School board members received a report on restorative practices that included information on the district’s current discipline system. It states that while some programs and individual schools incorporate elements of restorative practice, for the most part punishment is “exclusionary,” a term that should make board members squirm a bit because chances are the most unruly kids that are frequently sent to the office (a referral) or suspended likely don’t have stability at home to help them right their errant ways. They’ll likely keep getting in trouble and that doesn’t bode well for their future.
District data shows this is happening.
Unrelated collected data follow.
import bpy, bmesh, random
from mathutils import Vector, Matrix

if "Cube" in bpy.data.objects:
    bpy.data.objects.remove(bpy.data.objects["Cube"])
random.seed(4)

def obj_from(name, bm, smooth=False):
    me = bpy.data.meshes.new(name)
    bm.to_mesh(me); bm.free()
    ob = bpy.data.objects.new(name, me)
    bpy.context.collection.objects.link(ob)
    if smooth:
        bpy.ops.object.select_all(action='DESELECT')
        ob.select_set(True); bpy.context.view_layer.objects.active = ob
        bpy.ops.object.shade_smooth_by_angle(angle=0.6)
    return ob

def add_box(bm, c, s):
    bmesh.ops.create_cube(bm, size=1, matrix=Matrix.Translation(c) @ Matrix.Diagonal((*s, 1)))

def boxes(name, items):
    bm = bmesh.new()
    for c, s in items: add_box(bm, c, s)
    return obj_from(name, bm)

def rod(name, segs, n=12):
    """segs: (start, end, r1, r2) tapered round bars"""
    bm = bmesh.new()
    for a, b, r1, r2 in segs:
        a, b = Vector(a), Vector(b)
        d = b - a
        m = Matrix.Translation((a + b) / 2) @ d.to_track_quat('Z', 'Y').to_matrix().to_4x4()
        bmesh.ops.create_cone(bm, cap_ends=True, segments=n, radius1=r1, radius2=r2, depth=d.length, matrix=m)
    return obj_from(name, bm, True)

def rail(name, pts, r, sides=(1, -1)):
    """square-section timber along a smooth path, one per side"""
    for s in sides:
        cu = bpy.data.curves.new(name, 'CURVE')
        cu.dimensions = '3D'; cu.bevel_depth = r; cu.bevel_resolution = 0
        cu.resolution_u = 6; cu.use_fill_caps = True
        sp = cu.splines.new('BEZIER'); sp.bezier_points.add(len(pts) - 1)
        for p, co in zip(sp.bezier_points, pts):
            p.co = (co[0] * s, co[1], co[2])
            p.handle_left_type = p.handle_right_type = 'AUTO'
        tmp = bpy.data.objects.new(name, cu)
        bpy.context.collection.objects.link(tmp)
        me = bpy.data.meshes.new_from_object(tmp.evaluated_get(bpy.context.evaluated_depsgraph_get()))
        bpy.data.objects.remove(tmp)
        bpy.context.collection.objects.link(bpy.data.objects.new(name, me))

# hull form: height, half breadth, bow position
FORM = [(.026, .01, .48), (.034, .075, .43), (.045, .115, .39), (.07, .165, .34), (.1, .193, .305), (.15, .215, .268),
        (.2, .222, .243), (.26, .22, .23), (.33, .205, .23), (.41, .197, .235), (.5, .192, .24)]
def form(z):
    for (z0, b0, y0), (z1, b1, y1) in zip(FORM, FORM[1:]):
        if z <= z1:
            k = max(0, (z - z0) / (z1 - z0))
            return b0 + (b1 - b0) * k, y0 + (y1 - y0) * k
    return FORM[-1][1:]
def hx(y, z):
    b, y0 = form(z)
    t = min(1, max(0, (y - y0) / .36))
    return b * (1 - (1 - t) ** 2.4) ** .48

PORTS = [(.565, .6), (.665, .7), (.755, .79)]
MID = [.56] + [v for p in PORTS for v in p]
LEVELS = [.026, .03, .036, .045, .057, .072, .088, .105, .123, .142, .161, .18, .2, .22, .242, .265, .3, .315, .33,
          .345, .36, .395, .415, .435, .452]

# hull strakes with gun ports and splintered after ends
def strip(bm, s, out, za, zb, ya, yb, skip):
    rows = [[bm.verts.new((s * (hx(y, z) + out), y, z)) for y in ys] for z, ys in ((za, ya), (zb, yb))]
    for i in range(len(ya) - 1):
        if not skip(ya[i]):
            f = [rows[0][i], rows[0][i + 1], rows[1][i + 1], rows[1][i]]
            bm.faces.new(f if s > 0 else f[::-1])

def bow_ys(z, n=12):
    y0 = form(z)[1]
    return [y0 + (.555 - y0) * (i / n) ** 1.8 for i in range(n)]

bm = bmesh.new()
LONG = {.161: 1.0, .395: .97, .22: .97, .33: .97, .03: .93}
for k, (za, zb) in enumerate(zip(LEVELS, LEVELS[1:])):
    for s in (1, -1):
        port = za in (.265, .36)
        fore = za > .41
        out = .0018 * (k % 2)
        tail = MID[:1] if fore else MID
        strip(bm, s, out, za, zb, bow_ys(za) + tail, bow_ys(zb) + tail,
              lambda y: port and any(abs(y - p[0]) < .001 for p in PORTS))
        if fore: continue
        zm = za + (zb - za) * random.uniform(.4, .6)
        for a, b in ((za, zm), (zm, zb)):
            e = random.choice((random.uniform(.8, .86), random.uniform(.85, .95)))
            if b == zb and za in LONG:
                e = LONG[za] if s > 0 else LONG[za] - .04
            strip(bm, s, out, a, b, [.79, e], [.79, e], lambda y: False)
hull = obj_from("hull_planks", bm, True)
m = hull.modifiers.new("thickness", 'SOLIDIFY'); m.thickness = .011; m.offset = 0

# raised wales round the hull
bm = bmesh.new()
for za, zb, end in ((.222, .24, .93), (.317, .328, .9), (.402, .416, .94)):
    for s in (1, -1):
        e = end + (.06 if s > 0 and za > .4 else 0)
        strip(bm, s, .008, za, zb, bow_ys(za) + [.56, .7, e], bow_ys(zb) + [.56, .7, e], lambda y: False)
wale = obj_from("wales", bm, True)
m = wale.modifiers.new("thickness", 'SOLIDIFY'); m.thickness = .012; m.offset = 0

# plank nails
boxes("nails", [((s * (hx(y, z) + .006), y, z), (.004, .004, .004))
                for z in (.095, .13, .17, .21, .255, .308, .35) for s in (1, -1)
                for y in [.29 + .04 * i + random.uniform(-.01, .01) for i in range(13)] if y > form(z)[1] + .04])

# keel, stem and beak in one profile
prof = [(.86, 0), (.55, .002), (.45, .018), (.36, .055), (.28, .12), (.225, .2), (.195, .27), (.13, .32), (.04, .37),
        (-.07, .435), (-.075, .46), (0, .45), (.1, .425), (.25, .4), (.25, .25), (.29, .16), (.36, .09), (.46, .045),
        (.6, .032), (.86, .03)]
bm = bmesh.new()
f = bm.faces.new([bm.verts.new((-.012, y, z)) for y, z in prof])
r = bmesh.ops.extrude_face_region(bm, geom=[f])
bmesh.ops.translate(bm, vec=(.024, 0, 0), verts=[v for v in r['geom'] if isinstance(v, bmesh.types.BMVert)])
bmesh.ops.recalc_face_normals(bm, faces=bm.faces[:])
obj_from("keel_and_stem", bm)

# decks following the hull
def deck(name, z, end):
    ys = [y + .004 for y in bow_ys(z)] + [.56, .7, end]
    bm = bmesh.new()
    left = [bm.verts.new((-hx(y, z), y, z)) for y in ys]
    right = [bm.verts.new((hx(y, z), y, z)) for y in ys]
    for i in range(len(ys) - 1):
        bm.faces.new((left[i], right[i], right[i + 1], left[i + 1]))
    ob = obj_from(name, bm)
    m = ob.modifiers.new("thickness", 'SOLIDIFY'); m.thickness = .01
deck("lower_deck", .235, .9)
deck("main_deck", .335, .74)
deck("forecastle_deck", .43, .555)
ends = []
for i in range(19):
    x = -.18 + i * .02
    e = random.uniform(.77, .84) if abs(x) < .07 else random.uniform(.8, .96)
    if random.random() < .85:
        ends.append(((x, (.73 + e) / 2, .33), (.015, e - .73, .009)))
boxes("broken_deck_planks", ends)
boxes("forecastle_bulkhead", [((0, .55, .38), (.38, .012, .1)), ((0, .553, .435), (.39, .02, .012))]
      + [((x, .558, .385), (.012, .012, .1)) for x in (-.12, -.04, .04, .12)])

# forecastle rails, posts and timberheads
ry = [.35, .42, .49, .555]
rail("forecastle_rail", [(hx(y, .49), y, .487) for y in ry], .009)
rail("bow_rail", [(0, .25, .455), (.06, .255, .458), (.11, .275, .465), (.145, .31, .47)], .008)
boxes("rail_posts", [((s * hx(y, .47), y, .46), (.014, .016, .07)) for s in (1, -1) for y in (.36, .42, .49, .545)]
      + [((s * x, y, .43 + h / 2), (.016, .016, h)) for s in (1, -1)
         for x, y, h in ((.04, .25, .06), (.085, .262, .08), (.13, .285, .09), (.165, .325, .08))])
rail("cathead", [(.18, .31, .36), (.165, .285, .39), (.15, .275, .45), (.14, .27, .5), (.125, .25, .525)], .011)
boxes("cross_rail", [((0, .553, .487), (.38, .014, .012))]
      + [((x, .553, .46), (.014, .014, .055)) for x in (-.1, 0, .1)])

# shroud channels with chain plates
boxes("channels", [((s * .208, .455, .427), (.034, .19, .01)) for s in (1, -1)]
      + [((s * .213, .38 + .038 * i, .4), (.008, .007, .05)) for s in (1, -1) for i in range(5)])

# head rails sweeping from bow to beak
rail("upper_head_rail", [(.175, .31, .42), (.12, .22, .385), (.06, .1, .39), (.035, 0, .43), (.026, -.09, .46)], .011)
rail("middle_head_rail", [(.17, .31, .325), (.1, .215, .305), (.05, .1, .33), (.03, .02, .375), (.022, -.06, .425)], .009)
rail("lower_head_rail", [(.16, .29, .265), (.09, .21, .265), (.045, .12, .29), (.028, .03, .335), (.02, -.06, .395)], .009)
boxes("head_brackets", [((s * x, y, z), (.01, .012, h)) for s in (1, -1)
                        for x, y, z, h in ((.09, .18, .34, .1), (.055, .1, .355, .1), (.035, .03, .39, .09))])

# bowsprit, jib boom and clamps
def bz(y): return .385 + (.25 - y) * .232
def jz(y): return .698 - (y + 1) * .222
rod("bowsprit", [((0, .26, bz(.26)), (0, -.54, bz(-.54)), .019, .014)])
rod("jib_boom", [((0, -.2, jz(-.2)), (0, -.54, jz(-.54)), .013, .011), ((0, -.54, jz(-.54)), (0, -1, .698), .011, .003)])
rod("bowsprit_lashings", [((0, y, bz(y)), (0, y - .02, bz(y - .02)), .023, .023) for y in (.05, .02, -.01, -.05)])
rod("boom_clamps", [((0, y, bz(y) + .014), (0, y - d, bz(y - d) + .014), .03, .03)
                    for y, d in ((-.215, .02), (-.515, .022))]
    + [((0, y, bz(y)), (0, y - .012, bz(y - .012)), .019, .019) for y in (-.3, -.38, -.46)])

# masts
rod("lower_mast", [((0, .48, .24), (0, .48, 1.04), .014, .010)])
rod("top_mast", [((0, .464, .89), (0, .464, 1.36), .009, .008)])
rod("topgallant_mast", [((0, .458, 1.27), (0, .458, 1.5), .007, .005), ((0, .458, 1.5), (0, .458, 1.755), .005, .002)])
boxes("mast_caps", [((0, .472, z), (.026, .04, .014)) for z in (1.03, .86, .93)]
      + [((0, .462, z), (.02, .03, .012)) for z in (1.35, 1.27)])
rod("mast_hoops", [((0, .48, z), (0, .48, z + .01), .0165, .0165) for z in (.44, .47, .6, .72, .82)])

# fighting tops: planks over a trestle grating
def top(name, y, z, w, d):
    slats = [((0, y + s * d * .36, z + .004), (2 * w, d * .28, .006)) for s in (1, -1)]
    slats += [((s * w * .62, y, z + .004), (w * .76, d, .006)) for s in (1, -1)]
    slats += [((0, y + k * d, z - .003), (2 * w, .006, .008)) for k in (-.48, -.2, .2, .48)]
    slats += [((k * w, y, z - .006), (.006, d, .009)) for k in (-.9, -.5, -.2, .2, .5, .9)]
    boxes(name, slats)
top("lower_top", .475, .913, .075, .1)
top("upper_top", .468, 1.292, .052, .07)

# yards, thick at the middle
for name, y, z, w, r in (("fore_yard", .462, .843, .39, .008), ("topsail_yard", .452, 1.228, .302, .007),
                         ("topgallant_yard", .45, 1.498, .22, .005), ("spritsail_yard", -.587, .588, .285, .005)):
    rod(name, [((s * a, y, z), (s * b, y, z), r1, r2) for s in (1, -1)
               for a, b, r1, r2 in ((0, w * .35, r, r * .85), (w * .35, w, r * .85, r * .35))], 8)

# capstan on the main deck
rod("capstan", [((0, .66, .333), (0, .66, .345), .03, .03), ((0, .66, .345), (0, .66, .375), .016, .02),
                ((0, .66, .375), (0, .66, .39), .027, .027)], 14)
During the 2011-2012 school year:
* JCPS handed out 110,860 discipline referrals.
* 23,197 students received at least one referral.
* 65 percent of students who received a referral received more than one referral.
* The highest number of referrals given to one student during 2011-2012 was 82.
* The most frequent referrals were for disruptive behavior (29 percent), failure to obey staff (17 percent), tardy to class (10 percent), bus disturbance (7 percent), skipping class (6 percent), and fighting (6 percent).
The report went on to say that while there’s significant empirical research showing that restorative practices help reduce offenses within the juvenile justice system, “the body of research and evaluation on the effectiveness of restorative practices in schools on student outcomes is relatively small.”
Still, several school districts from across the nation have anecdotally reported dramatic improvements. According to the report, in West Oakland, Calif., restorative practices helped decrease suspensions from 50 per 100 students to only six per 100.
Of course, at the meeting, district officials spoke before the board with a predictable message: We’re very proactive and not reactive when it comes to discipline, and we’re already doing a lot of restorative practice-type stuff. An argument many children’s welfare activists who’ve questioned JCPS’s discipline model contest.
Hargens has said she’s holding a restorative justice workshop in July. Principals can choose to attend.
So, there’s no indication that any sweeping discipline reform is on the horizon for JCPS.
Although, in her evaluation, school board members did cite discipline and student conduct as a recommended focus for Hargens in her next year, calling it an “area of need.”